I got the idea for writing Tales from the Brothers Grimm and the Sisters Weird from thinking about fairy tales and how quite often they don't make sense. I just couldn't figure out why the characters acted the way they did, so I made up my own reasons. Playing with fairy tales can be addictive. I started with Rumplestiltzkin, but in the end hit most of the best-known fairy tales.
(I think I've gotten into trouble because this appears on the back cover of Tales from the Brothers Grimm and the Sisters Weird. I think parents are scared off by thinking the book is rated PG-13, and I think they believe that this describes the stories in the book. This is just a poem. (Or, more accurately, thoughts expressed in short lines.) These stories do not appear in the book.)
Fairy-tale endings you're not likely to see:
after growing into a beautiful swan, the Ugly Duckling pecks all his tormentors to death.
the Emperor orders the execution of everyone who's seen him naked.
the lazy cat, dog, and mouse suffocate the Little Red Hen with her own cake.
the elves lock the Shoemaker and his wife in the basement, take all their money, and run off to Central America, where they operate a pirate radio station.
the Gingerbread Man turns out to be carnivorous and eats the fox.
Snow White and Sleeping Beauty simply refuse to get out of bed.
when a portion of the sky really does fall, Chicken Little becomes the leader of her own religious movement; she gets her own TV show, collects millions of dollars to build a theme park, then makes off with the money, joining the elves in Central America.

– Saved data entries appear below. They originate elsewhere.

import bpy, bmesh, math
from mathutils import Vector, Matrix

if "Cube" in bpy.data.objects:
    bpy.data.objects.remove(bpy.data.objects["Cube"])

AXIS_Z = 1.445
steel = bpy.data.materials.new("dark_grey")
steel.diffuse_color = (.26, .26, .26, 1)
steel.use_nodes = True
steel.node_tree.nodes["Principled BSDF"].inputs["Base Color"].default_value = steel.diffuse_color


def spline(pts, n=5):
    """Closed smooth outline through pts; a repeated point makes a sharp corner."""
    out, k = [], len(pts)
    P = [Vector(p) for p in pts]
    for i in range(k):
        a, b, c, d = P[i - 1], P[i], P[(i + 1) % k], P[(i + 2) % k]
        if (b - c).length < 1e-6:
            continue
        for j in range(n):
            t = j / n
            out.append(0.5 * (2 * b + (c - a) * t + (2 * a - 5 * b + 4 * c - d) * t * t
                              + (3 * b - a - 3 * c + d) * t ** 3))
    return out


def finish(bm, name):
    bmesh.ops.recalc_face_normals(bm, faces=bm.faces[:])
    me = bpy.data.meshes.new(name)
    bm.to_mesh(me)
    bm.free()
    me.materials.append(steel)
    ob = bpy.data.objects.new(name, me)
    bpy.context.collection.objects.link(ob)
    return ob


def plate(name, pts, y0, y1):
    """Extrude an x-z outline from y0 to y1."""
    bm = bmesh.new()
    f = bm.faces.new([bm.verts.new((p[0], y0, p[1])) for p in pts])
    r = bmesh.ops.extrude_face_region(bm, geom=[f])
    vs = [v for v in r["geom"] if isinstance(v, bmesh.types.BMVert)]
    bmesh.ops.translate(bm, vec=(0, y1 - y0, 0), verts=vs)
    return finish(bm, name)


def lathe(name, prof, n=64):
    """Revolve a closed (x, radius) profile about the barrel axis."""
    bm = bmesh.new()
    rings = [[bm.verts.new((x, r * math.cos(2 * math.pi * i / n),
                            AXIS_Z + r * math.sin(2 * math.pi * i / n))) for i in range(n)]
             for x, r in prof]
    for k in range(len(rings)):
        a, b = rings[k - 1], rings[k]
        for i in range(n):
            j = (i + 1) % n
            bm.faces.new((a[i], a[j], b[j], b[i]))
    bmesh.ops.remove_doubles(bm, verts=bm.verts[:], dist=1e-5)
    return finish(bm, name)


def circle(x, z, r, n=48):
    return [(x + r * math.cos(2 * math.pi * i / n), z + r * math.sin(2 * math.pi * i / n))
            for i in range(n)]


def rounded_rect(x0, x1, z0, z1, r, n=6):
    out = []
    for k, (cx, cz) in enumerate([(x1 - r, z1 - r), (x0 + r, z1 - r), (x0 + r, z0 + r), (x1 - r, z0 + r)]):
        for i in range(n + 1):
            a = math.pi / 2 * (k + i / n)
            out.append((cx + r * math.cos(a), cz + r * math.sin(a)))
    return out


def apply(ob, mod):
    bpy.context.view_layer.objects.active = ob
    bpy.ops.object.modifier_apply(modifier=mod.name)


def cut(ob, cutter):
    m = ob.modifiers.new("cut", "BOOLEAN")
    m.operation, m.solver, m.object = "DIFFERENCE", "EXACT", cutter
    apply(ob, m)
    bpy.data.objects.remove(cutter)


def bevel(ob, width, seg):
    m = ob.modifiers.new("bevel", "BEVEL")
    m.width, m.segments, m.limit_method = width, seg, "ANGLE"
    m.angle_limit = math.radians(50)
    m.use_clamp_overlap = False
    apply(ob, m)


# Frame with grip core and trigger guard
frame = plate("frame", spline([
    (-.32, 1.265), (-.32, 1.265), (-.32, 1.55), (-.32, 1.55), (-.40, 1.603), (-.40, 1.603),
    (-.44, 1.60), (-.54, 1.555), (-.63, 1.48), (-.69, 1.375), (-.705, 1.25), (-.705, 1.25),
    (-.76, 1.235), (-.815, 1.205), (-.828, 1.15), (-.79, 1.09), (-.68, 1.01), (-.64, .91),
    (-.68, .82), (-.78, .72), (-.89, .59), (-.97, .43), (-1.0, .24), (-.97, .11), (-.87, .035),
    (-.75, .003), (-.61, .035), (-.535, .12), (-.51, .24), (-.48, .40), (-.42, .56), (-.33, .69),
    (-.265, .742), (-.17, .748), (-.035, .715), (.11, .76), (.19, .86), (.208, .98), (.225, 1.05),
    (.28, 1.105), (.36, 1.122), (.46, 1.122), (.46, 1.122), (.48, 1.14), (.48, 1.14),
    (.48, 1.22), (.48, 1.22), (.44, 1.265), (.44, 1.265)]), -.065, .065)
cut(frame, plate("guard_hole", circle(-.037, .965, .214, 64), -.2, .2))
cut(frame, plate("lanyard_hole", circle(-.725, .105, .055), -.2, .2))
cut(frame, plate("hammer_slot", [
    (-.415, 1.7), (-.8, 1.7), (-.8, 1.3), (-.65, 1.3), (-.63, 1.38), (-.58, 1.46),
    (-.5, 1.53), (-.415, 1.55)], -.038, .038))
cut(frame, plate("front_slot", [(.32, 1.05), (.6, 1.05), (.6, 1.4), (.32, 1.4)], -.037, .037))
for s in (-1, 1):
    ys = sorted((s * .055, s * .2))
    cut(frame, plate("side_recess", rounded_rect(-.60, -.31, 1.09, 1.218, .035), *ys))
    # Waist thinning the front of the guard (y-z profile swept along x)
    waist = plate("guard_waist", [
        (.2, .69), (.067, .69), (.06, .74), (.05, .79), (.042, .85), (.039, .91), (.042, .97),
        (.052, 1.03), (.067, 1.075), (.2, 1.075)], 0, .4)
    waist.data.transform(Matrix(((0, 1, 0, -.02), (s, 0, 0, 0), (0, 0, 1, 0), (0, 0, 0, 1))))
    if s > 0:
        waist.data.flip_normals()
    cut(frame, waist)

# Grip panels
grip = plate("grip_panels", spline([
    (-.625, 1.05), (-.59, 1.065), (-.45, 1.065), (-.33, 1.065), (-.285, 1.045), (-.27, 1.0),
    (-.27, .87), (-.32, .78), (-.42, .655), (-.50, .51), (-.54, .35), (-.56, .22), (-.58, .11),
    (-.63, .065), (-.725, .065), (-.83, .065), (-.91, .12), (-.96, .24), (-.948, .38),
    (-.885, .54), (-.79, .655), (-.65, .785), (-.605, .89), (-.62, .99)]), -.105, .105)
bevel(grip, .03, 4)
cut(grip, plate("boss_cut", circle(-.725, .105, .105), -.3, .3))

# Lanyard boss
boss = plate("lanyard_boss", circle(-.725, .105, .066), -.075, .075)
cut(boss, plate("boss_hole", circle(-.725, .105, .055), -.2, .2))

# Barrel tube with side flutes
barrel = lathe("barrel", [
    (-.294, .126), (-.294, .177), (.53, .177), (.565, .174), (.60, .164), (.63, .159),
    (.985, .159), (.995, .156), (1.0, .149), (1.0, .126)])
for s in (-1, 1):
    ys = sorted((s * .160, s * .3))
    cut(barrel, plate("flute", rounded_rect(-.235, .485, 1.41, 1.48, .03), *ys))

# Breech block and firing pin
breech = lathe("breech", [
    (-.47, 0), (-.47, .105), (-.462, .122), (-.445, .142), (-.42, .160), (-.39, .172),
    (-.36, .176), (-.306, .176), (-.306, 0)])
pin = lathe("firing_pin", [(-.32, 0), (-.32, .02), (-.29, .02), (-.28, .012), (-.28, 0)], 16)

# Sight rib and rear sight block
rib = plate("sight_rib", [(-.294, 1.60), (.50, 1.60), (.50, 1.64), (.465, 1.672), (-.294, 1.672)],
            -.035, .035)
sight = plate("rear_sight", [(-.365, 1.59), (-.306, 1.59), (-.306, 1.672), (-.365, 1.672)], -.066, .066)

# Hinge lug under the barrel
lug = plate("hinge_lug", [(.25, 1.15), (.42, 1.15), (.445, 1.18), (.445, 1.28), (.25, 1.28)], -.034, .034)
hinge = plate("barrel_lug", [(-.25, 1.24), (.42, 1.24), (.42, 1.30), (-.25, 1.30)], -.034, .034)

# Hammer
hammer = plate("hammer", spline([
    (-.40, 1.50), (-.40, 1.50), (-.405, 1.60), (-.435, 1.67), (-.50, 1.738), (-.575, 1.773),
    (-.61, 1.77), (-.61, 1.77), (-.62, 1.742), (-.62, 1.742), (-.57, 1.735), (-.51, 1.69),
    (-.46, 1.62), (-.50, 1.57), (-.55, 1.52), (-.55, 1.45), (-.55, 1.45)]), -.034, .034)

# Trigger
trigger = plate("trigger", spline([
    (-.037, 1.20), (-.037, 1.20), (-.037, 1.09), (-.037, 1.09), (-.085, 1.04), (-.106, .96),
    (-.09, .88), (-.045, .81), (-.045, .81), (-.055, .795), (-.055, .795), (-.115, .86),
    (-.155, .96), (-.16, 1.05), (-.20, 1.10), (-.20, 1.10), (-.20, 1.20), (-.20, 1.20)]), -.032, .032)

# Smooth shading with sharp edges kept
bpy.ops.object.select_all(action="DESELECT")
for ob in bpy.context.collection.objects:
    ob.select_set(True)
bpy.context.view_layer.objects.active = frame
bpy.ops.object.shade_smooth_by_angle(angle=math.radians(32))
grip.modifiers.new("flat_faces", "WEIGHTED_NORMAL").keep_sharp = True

The first story I wrote for this collection was "Straw into Gold," a look at the story of Rumplestiltzkin. I had so much fun with that telling that I eventually wrote an entire collection of stories about millers, daughters, straw, gold, and people who could (or could not) turn one into the other. I collected these into the book The Rumpelstiltskin Problem.